::: Listed entries

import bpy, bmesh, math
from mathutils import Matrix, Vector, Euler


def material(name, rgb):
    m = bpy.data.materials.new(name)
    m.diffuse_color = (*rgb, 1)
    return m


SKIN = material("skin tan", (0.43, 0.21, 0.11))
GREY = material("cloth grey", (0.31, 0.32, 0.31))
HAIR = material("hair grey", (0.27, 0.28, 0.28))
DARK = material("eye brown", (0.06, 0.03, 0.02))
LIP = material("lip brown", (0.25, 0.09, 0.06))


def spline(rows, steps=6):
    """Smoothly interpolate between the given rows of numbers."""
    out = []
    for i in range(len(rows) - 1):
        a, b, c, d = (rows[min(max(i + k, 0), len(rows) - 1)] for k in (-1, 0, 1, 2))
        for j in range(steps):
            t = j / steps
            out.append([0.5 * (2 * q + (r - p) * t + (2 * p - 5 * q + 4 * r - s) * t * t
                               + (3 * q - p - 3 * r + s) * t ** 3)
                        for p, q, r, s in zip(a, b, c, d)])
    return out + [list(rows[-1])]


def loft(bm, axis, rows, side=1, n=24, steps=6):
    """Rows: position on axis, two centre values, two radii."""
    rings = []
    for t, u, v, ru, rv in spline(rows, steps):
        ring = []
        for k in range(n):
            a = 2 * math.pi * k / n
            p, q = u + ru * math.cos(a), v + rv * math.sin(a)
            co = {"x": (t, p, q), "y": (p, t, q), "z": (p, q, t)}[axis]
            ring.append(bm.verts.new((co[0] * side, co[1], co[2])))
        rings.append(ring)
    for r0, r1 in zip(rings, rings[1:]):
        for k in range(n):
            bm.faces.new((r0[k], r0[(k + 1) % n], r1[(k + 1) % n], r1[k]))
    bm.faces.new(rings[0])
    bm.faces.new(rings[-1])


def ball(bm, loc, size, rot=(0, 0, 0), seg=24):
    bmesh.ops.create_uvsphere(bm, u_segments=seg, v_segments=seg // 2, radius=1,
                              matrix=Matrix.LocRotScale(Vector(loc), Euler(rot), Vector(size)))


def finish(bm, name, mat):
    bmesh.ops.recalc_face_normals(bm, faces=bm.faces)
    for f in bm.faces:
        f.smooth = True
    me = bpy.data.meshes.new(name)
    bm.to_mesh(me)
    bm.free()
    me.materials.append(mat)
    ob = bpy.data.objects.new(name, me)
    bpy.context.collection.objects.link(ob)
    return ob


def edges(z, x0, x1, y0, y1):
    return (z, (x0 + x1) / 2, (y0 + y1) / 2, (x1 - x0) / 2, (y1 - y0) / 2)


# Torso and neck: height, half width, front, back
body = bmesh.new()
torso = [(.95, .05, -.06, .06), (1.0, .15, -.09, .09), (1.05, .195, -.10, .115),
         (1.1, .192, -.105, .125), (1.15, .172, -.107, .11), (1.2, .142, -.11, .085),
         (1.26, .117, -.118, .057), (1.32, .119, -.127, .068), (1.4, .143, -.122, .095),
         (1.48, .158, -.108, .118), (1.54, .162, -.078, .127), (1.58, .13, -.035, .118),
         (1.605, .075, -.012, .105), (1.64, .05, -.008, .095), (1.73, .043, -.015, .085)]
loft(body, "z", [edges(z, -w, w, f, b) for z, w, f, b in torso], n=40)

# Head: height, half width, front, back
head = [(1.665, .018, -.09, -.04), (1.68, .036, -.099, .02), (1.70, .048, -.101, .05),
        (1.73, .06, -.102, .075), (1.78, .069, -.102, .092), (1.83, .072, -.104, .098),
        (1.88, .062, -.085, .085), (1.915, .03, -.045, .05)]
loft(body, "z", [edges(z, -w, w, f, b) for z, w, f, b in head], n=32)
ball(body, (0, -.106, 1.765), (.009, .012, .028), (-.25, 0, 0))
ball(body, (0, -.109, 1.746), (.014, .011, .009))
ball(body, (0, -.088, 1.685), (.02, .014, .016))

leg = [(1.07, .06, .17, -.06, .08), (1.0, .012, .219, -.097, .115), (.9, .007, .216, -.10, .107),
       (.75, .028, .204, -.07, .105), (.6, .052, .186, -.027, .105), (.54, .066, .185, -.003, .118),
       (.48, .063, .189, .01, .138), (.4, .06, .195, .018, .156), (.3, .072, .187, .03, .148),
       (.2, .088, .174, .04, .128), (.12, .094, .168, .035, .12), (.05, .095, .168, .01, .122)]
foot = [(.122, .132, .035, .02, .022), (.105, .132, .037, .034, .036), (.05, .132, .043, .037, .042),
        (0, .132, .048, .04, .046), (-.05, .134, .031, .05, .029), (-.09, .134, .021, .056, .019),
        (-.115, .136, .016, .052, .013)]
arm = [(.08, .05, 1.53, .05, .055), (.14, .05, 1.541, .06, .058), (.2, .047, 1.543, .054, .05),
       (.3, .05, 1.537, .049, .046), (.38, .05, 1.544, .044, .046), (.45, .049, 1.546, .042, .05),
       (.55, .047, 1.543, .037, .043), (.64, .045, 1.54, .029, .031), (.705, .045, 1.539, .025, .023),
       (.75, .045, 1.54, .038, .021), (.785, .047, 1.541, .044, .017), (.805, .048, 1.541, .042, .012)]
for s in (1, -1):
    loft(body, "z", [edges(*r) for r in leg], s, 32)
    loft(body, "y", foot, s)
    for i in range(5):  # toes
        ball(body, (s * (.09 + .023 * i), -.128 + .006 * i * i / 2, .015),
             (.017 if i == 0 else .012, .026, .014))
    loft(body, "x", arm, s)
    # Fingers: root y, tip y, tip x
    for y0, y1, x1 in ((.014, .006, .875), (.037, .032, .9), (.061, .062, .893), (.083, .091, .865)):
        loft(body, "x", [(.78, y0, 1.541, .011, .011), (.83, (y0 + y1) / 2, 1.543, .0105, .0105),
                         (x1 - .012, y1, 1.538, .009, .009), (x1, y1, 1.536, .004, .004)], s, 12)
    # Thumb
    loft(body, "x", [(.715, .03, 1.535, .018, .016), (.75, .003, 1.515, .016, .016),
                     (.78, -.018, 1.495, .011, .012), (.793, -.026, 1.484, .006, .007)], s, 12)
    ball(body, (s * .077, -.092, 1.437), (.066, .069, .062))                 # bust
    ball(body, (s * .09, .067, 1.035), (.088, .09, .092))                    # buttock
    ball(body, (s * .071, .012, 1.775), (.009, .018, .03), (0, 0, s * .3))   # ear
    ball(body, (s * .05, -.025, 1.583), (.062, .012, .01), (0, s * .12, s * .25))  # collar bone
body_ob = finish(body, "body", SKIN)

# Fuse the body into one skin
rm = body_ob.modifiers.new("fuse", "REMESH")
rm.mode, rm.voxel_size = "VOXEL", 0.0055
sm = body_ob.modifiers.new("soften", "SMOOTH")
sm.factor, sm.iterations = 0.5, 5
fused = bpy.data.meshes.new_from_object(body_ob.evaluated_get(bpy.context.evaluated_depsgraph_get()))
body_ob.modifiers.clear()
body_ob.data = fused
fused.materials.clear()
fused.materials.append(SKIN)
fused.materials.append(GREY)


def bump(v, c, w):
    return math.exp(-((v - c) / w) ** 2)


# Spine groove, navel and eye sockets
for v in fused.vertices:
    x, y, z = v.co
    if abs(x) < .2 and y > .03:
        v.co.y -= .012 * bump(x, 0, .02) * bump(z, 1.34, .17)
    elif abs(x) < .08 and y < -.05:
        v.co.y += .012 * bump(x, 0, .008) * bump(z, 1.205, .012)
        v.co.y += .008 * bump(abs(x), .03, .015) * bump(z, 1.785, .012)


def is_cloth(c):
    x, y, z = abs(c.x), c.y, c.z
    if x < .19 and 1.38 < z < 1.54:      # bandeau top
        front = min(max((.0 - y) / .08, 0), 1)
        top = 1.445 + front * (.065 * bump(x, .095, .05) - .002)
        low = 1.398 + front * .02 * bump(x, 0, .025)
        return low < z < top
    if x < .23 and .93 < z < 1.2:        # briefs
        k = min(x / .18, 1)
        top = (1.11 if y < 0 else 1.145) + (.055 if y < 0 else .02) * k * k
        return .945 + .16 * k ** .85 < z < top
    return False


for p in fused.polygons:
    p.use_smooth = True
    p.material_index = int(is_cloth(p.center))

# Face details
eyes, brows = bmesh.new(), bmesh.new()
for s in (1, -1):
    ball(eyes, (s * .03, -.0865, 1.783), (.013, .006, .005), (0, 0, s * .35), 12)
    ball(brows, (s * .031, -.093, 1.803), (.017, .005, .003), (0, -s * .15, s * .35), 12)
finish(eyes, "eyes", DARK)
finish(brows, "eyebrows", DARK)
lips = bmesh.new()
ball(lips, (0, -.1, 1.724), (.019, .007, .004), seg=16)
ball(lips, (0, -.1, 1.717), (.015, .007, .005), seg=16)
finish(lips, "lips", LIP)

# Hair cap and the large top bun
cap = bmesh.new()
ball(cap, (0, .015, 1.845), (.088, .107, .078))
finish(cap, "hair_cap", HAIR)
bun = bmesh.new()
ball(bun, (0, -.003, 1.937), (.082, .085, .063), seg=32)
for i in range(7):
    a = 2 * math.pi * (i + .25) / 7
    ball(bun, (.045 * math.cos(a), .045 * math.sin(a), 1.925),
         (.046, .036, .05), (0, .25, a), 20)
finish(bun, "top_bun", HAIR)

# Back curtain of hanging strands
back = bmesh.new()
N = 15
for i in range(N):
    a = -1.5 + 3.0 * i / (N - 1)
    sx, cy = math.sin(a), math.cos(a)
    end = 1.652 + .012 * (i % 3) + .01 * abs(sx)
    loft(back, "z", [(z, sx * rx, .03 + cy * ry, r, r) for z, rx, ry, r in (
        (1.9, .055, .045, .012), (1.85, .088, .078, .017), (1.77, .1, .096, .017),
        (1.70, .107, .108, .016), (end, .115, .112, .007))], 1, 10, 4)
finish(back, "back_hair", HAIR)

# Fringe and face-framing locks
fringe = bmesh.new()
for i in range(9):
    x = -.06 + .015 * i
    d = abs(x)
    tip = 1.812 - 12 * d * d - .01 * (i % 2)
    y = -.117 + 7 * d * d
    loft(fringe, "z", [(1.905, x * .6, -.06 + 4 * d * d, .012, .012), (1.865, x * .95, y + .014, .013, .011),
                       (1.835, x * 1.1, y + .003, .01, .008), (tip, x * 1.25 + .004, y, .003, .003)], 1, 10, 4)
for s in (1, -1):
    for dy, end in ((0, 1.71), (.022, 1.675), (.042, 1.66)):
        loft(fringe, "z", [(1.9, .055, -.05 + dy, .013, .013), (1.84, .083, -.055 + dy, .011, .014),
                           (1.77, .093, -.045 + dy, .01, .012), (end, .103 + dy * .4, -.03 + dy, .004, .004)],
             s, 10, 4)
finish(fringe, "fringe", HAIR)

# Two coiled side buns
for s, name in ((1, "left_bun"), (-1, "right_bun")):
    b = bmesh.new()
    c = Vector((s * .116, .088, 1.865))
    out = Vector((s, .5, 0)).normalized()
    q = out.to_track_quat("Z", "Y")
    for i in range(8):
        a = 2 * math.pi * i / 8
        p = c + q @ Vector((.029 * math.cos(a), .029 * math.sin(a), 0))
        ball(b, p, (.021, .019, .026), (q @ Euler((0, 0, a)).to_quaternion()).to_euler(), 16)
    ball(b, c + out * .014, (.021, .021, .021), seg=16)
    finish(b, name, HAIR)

::::::

#### [Task directions]
In the material above, find each line that contains the word "finish", and select it.

#### [Result of this exercise]
def finish(bm, name, mat):
body_ob = finish(body, "body", SKIN)
finish(eyes, "eyes", DARK)
finish(brows, "eyebrows", DARK)
finish(lips, "lips", LIP)
finish(cap, "hair_cap", HAIR)
finish(bun, "top_bun", HAIR)
finish(back, "back_hair", HAIR)
finish(fringe, "fringe", HAIR)
    finish(b, name, HAIR)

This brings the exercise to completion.